In the Media

Nation marks one year since George Floyd police murder

Amsterdam News

Tuesday marked one year since the May 25, 2020 police murder of George Floyd in Minneapolis. Several events across the country and the city took place to remember the incident that ignited a nationwide racial reckoning and calls for police reforms.

The infamous cellphone video of former police officer Derek Chauvin putting his knee on Floyd’s neck during an arrest for more than nine minutes was forever cemented as a dark moment in American history. Last month, justice was served as Chauvin was convicted on two counts of murder and is facing up to 40 years in prison.

Thousands Of New Yorkers Mark One-Year Anniversary Of George Floyd's Death


Thousands of demonstrators took to the streets across New York City on Tuesday night, marking the one-year anniversary of the killing of George Floyd by Minneapolis Police Department officer Derek Chauvin, who in April was convicted by a jury of murder and manslaughter. Marches, rallies, and vigils around the city paid tribute to Floyd and demanded an end to systemic racism in American law enforcement, including the NYPD.

How are states revamping policing policy after the fallout from George Floyd's murder? In very different ways


A few days before former Minneapolis police officer Derek Chauvin was found guilty of murdering George Floyd, Iowa’s House of Representatives was debating the legal immunity officers have for their on-the-job actions.

The April 14 floor debate was over a large policing policy bill that included whether to expand the qualified immunity that shields officers from civil penalties.

Internal NYPD Documents Show Cops Were Sent To Protests With Barely Any First Amendment Training

Most officers at the George Floyd protests received only vague academy training that emphasized arresting protesters over defending their rights.
The Intercept

LAST YEAR, after New York officials announced a plan to dispatch 500 additional police officers to the city’s subway system, a coalition of activist groups organized a series of protests. On January 31, they held a “day of transit action” that saw small demonstrations pop up at stations and on trains across the city. “Fuck your $2.75,” a flyer promoting the event read, referring to the cost of a subway ride.

Opinion: Rightsizing the Police Budget will Enable a Safer, Healthier and More Equitable City

Gotham Gazette

On April 26, Mayor de Blasio presented his executive budget plan for the city’s next fiscal year, FY22, which begins July 1. In it, he included slight increases to the NYPD’s budget. This comes on the heels of the largest civil rights movement in a generation demanding reinvestments and the heartbreaking murders of Adam Toledo and Daunte Wright. If I were in the City Council now, I would fight for a right-sized police budget and deep investments into community care when the adopted budget is agreed upon in June.
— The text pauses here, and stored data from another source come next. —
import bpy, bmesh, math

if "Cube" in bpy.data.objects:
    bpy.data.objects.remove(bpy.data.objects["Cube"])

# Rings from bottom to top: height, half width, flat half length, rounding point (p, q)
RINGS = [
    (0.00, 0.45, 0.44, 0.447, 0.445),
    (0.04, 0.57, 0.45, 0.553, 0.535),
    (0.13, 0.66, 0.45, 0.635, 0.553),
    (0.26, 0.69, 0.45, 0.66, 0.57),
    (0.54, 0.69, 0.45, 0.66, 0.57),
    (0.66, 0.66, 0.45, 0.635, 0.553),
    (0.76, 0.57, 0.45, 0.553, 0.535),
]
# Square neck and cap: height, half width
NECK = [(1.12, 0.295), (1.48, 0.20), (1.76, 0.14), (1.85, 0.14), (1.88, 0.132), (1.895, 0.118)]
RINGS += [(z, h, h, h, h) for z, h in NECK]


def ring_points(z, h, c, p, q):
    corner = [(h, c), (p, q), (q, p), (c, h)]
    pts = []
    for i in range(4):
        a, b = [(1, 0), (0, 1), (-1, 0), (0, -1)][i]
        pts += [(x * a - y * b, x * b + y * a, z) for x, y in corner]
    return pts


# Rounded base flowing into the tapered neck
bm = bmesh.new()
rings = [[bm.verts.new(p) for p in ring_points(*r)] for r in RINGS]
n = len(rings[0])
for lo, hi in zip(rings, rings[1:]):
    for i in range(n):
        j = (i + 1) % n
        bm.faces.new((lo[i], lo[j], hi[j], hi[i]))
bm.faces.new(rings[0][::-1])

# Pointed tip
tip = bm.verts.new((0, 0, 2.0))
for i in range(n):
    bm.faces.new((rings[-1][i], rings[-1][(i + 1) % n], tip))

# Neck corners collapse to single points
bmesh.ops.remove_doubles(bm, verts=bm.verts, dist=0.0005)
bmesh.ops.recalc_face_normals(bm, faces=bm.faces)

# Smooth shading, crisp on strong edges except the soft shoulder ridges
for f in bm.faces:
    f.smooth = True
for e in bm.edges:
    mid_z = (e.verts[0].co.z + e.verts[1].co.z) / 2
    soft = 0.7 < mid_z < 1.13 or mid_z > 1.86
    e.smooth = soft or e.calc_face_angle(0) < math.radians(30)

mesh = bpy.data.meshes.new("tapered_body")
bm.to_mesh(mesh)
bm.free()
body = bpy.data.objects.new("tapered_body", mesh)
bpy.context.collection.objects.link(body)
It’s working in Eugene, Olympia, Denver: More cities are sending civilian responders, not police, on mental health calls

It’s working in Eugene, Olympia, Denver: More cities are sending civilian responders, not police, on mental health calls
USA Today
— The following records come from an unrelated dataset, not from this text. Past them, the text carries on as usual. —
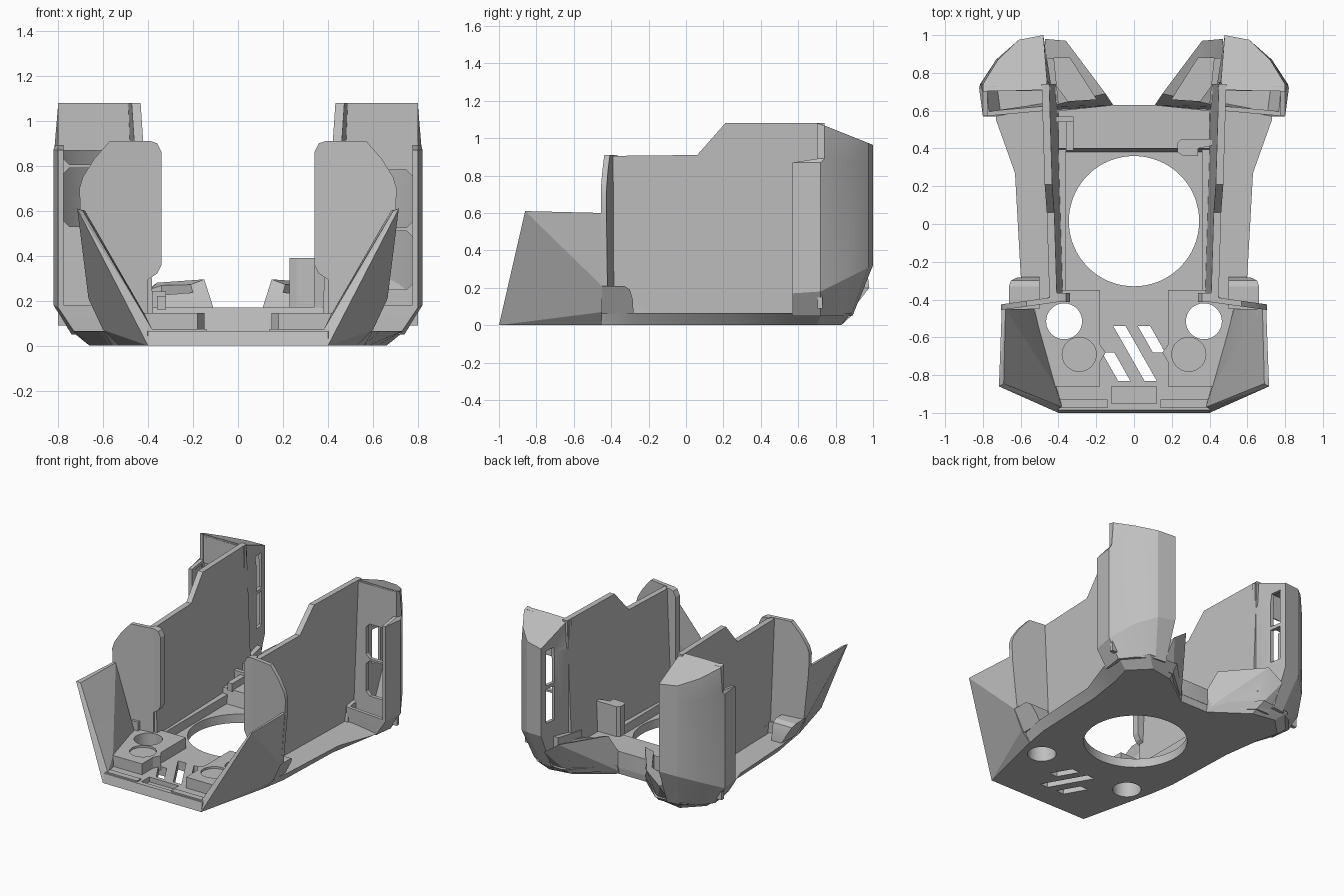
import bpy, bmesh, math

if "Cube" in bpy.data.objects:
    bpy.data.objects.remove(bpy.data.objects["Cube"])

grey = bpy.data.materials.new("light grey")
grey.use_nodes = True
grey.diffuse_color = (0.52, 0.52, 0.52, 1)
grey.node_tree.nodes["Principled BSDF"].inputs["Base Color"].default_value = grey.diffuse_color


def finish(name, bm):
    bmesh.ops.recalc_face_normals(bm, faces=bm.faces)
    me = bpy.data.meshes.new(name)
    bm.to_mesh(me)
    bm.free()
    me.materials.append(grey)
    ob = bpy.data.objects.new(name, me)
    bpy.context.collection.objects.link(ob)
    return ob


def loft(name, rings):
    """Closed solid through rings that have equal point counts."""
    bm = bmesh.new()
    vs = [[bm.verts.new(p) for p in r] for r in rings]
    n = len(rings[0])
    for a, b in zip(vs, vs[1:]):
        for i in range(n):
            j = (i + 1) % n
            bm.faces.new((a[i], a[j], b[j], b[i]))
    bm.faces.new(vs[0])
    bm.faces.new(vs[-1])
    return finish(name, bm)


def prism(name, poly, axis, lo, hi):
    def put(p, h):
        q = list(p)
        q.insert("xyz".index(axis), h)
        return tuple(q)
    return loft(name, [[put(p, h) for p in poly] for h in (lo, hi)])


def box(name, x, y, z):
    return prism(name, [(x[0], y[0]), (x[1], y[0]), (x[1], y[1]), (x[0], y[1])], "z", *z)


def disc(name, x, y, r, lo, hi, n=48):
    ring = [(x + r * math.cos(math.tau * i / n), y + r * math.sin(math.tau * i / n)) for i in range(n)]
    return prism(name, ring, "z", lo, hi)


def hull(name, pts):
    bm = bmesh.new()
    for p in pts:
        bm.verts.new(p)
    res = bmesh.ops.convex_hull(bm, input=bm.verts)
    junk = [g for g in res["geom_interior"] if isinstance(g, bmesh.types.BMVert)]
    bmesh.ops.delete(bm, geom=junk, context="VERTS")
    bmesh.ops.dissolve_limit(bm, angle_limit=0.02, verts=bm.verts, edges=bm.edges)
    return finish(name, bm)


def cut(ob, *cutters):
    for c in cutters:
        c.hide_render = True
        mod = ob.modifiers.new("cut", "BOOLEAN")
        mod.object, mod.solver = c, "EXACT"
        bpy.context.view_layer.objects.active = ob
        bpy.ops.object.modifier_apply(modifier=mod.name)
        bpy.data.objects.remove(c)


def flip(s, pts):
    return [(p[0] * s, *p[1:]) for p in pts]


# Floor plate with flared edges
low = [(.40, -1), (.53, -.45), (.56, -.27), (.58, .27), (.62, .55), (.66, .70), (.53, .83), (.36, .80), (.11, .62)]
top = [(.40, -.985), (.57, -.45), (.60, -.27), (.63, .27), (.73, .55), (.74, .72), (.60, .88), (.38, .90), (.11, .63)]


def whole(half, z):
    return [(x, y, z) for x, y in half] + [(-x, y, z) for x, y in reversed(half)]


base = loft("floor_plate", [whole(low, 0), whole(top, .065)])
cut(base, disc("c", 0, .015, .345, -.1, .3, 64), box("c", (-.12, .12), (-.95, -.86), (.03, .2)))
for x, y0, y1 in ((-.17, -.68, -.83), (-.11, -.54, -.83), (.02, -.54, -.68)):
    run = (y0 - y1) * .57
    cut(base, prism("c", [(x, y0), (x + .065, y0), (x + .065 + run, y1), (x + run, y1)], "z", -.1, .2))

# Raised bar behind the big opening, with a sloped front
loft("rear_crossbar", [[(-.4, y, z), (.4, y, z), (.4, .60, z), (.11, .63, z), (-.11, .63, z), (-.4, .60, z)]
                       for y, z in ((.38, .05), (.40, .17))])

for s, side in ((1, "left"), (-1, "right")):
    # Front pedestal with a through hole and a shallow socket
    ped = prism(side + "_pedestal", flip(s, [(.18, -.86), (.43, -.86), (.53, -.44), (.40, -.35), (.18, -.35),
                                             (.18, -.64), (.15, -.68), (.18, -.73)]), "z", .04, .145)
    cut(ped, disc("c", .37 * s, -.515, .095, -.1, .3), disc("c", .29 * s, -.69, .09, .13, .3))
    cut(base, disc("c", .37 * s, -.515, .095, -.1, .3))
    box(side + "_front_curb", sorted((.14 * s, .40 * s)), (-.975, -.93), (.03, .075))

    # Flared front wing
    hull(side + "_wing", flip(s, [(.40, -1, 0), (.53, -.45, 0), (.60, -.45, .07), (.665, -.45, .21),
                                  (.715, -.86, .61), (.70, -.45, .60), (.69, -.845, .60), (.68, -.45, .60),
                                  (.38, -.97, .07), (.415, -.86, .14), (.53, -.45, .14)]))

    # Thin upright side panel, leaning outward
    prof = [(-.40, .06), (-.40, .905), (.06, .91), (.21, 1.08), (.74, 1.08), (.74, .06)]
    panel = prism(side + "_panel", prof, "x", .37, .41)
    for v in panel.data.vertices:
        v.co.x = s * (v.co.x + .03 * (v.co.y + .45) + .04 * v.co.z)
    box(side + "_rail", sorted((.36 * s, .42 * s)), (-.35, .4), (.05, .13))

    # Front flange of the panel, angled back towards its rounded inner lip
    flange = prism(side + "_flange", flip(s, [(.40, .1), (.40, .91), (.57, .91), (.64, .83), (.69, .75),
                                              (.705, .70), (.70, .56), (.665, .21), (.53, .1)]), "y", -.455, -.425)
    for v in flange.data.vertices:
        v.co.y += .14 * (.70 - abs(v.co.x))
    lip = [(.42, .28), (.36, .32), (.34, .36), (.34, .86), (.36, .90), (.39, .91), (.42, .91)]
    prism(side + "_flange_lip", flip(s, lip), "y", -.413, -.365)

    # Rounded foot behind the flange
    arch = [(-.45, .21), (-.33, .21), (-.30, .19), (-.285, .14), (-.28, .06), (-.45, .06)]
    hull(side + "_foot", flip(s, [(x, y, z) for y, z in arch for x in (.50, .58 + .55 * (z - .06))]))

    # Hollow rear pod, stepped back near the top, with a recessed front
    foot = [(.46, .62), (.72, .57), (.74, .72), (.66, .82), (.55, .88), (.47, .89), (.42, .74)]
    wall = [(.46, .60), (.80, .57), (.82, .72), (.73, .87), (.61, .975), (.48, 1.0), (.44, .74)]
    step = [(.47, .71), (.80, .70), (.815, .74), (.73, .87), (.61, .975), (.48, 1.0), (.45, .75)]
    crown = [(.48, .71), (.80, .70), (.80, .74), (.72, .87), (.61, .975), (.48, 1.0), (.46, .75)]

    def pod_rings(k):
        def ring(pts, z):
            return [(s * (.62 + (x - .62) * k), .76 + (y - .76) * k,
                     .56 + (z(y) - .56) * (k + 1) / 2) for x, y in pts]
        return [ring(foot, lambda y: .05), ring(wall, lambda y: .17 + .5 * max(0, y - .7)),
                ring(wall, lambda y: .87), ring(step, lambda y: .89),
                ring(crown, lambda y: 1.08 - .4 * max(0, y - .71))]

    pod = loft(side + "_pod", pod_rings(1))
    cut(pod, loft("c", pod_rings(.87)), box("c", sorted((.40 * s, .775 * s)), (.4, .705), (.18, 1.2)))
    for z in ((.40, .65), (.675, .93)):
        cut(pod, box("c", sorted((.38 * s, .53 * s)), (.87, .95), z))

    # Recessed pod front with two windows; heights differ per side
    front = box(side + "_pod_front", sorted((.44 * s, .80 * s)), (.703, .73), (.09, 1.07))
    z0 = .25 if s > 0 else .53
    for z in ((z0, z0 + .26), (z0 + .275, z0 + .53)):
        cut(front, prism("c", flip(s, [(.55, z[0] + .03), (.58, z[0]), (.75, z[0]), (.78, z[0] + .03),
                                       (.78, z[1] - .03), (.75, z[1]), (.58, z[1]), (.55, z[1] - .03)]),
                         "y", .6, .8))

    # Low rear arm reaching inward, with a trough
    arm = hull(side + "_rear_arm", flip(s, [(.11, .62, .02), (.11, .63, .17), (.15, .69, .295), (.36, .97, .28),
                                            (.47, .98, .20), (.36, .84, .02), (.47, .84, .02), (.47, .60, .03),
                                            (.47, .62, .17), (.27, .63, .18)]))
    cut(arm, prism("c", flip(s, [(.20, .66), (.34, .88), (.44, .88), (.43, .76), (.35, .65)]), "z", .13, .5))
    hull(side + "_arm_rib", flip(s, [(x + .1 * (y - .64), y, z) for x in (.40, .44)
                                     for y, z in ((.64, .1), (.64, .25), (.88, .1), (.88, .28))]))

# Inner brackets, different on each side
prism("left_bracket", [(.23, .38), (.26, .36), (.34, .36), (.34, .40), (.44, .42), (.44, .45), (.25, .45), (.23, .43)],
      "z", .17, .39)
box("right_bracket_bar", (-.44, -.32), (.54, .57), (.16, .24))
box("right_bracket_post", (-.36, -.32), (.39, .57), (.16, .22))

for ob in bpy.context.scene.objects:
    ob.select_set(ob.type == "MESH")
bpy.context.view_layer.objects.active = base
bpy.ops.object.shade_smooth_by_angle(angle=math.radians(20))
NEW YORK – Mildred Galarza and Hawa Bah wish it were someone other than armed police officers who first encountered their loved ones when they were having mental health crises.
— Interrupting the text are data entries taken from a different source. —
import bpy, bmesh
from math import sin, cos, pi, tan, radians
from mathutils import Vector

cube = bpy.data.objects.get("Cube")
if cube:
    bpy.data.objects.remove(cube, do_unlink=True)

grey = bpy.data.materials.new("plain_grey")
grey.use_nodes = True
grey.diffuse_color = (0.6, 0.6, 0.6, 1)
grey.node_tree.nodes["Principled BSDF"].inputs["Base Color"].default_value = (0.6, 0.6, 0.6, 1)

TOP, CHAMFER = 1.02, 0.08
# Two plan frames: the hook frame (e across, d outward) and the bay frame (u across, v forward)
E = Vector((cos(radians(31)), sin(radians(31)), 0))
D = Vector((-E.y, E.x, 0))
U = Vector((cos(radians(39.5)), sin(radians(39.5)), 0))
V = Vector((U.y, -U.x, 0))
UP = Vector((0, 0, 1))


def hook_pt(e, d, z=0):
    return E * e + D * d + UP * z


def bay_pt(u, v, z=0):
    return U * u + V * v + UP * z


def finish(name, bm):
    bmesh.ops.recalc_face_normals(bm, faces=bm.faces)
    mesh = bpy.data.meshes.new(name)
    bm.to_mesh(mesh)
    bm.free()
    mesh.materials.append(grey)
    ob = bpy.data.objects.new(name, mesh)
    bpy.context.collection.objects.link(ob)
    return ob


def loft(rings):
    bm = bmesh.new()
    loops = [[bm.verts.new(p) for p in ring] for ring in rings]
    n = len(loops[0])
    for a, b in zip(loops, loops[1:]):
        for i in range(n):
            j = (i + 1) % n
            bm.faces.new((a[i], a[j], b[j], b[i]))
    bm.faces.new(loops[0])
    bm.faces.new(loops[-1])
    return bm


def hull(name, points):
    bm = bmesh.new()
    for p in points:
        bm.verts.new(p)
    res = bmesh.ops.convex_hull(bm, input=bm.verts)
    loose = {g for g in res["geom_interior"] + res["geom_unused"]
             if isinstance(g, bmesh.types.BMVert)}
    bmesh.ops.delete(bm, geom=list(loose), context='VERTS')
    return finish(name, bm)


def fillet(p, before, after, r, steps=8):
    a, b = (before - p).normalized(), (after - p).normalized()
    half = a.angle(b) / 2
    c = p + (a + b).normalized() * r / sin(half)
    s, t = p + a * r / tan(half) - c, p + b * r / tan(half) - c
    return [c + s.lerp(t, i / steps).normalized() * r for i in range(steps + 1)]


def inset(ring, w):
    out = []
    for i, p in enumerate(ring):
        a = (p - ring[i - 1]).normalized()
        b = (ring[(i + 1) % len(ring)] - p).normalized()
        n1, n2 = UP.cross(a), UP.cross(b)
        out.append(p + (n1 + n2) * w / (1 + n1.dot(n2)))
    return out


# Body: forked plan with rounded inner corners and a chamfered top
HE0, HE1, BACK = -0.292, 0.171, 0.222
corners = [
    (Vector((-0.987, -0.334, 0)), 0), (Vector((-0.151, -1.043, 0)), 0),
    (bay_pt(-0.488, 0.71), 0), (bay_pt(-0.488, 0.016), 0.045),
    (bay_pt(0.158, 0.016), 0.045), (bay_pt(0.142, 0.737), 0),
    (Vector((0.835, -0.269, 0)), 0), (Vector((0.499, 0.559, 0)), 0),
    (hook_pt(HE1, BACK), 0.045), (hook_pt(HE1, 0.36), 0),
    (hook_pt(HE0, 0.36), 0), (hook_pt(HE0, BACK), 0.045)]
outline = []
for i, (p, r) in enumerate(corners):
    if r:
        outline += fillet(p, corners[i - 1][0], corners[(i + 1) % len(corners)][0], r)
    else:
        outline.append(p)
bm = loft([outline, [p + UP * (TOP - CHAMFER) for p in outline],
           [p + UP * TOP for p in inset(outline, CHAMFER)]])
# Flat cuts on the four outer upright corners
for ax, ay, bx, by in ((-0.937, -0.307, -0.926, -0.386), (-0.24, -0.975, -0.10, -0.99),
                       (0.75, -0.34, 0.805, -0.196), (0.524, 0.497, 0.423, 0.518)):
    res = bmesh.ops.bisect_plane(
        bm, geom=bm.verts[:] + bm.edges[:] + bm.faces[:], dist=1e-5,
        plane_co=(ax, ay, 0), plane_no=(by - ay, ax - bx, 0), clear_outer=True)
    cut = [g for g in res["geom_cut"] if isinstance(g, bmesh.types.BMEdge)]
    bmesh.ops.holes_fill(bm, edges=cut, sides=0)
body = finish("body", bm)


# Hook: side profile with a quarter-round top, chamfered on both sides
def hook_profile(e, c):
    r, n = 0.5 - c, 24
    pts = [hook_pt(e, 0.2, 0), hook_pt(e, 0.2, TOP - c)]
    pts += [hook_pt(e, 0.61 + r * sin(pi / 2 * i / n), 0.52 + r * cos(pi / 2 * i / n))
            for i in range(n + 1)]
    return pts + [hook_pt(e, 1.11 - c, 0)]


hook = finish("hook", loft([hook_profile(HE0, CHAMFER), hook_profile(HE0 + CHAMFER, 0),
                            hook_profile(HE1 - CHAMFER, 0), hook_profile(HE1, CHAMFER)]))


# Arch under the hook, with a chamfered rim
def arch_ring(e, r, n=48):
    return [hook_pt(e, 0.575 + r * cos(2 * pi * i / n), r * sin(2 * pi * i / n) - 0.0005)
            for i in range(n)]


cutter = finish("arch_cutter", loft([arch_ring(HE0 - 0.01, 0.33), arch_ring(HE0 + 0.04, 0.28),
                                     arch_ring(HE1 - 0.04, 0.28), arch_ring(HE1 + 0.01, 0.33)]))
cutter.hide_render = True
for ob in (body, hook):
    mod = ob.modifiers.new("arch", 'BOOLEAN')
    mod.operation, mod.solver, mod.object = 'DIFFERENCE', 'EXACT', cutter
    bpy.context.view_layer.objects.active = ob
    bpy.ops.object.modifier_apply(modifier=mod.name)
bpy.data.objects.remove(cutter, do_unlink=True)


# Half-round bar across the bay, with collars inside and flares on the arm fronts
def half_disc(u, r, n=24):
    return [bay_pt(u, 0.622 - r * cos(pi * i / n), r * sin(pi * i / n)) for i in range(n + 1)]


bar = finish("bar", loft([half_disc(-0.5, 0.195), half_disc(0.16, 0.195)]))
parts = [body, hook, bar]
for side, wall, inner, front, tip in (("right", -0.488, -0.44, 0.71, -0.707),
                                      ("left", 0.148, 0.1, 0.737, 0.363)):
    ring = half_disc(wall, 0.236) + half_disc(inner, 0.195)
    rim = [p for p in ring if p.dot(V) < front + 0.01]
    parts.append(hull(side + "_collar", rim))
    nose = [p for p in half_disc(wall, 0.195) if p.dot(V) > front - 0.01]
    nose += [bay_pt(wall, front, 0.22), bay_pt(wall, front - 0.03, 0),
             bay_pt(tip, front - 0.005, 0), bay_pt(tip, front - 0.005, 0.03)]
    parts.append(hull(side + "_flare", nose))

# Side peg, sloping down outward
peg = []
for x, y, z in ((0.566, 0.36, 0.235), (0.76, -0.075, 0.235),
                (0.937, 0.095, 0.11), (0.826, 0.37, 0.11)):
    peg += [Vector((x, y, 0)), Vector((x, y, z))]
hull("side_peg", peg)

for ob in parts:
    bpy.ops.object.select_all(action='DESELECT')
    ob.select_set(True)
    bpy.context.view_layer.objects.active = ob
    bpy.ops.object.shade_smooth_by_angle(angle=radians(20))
Galarza's brother, Ariel, 49, died in 2016 after being Tasered three times by police when a neighbor in the Bronx called 911 to report a man with a knife who was pale, screaming and breathing heavily, a state report said.

Denver and more U.S. cities successfully sending mental health responders instead of police

The Grio

Multiple cities across the country are building programs that involve mental health professionals, social workers, or community members responding to certain 911 emergency calls instead of police officers.

According to USA Today, Eugene, Oregon, Olympia, Washington, and  Denver have the only existing non-police responder programs in the United States, however, more strategies and plans are being developed in various locations.

Marijuana legalization comes of New York: what’s next?

Amsterdam News

A piece of legislation passed this week could lead to certain things being ‘passed’ too.

On Tuesday, the New York State Senate passed bill S1527C/A01248A (the “Marijuana Regulation and Taxation Act”) legalizing the cultivating, selling and using of recreational marijuana. A source of debate and inward fighting for years, the recent

Civil rights groups hold town hall to discuss NYPD reforms around ‘decriminalizing’ protests


On Wednesday, Feb. 10, civil rights groups, the New York Civil Liberties Union (NYCLU), the Bronx Defenders and the Center for Constitutional Rights, held a “Redefining Community Safety” town hall to discuss NYPD reforms in New York City with a focus on “Decriminalizing Protests.”

This event was one in a series of town halls and forums sponsored by the Communities United for Police Reform (CPR). The goal of these meetings is “to engage the public and the communities most harmed by the NYPD and create a real plan for change in New York City.”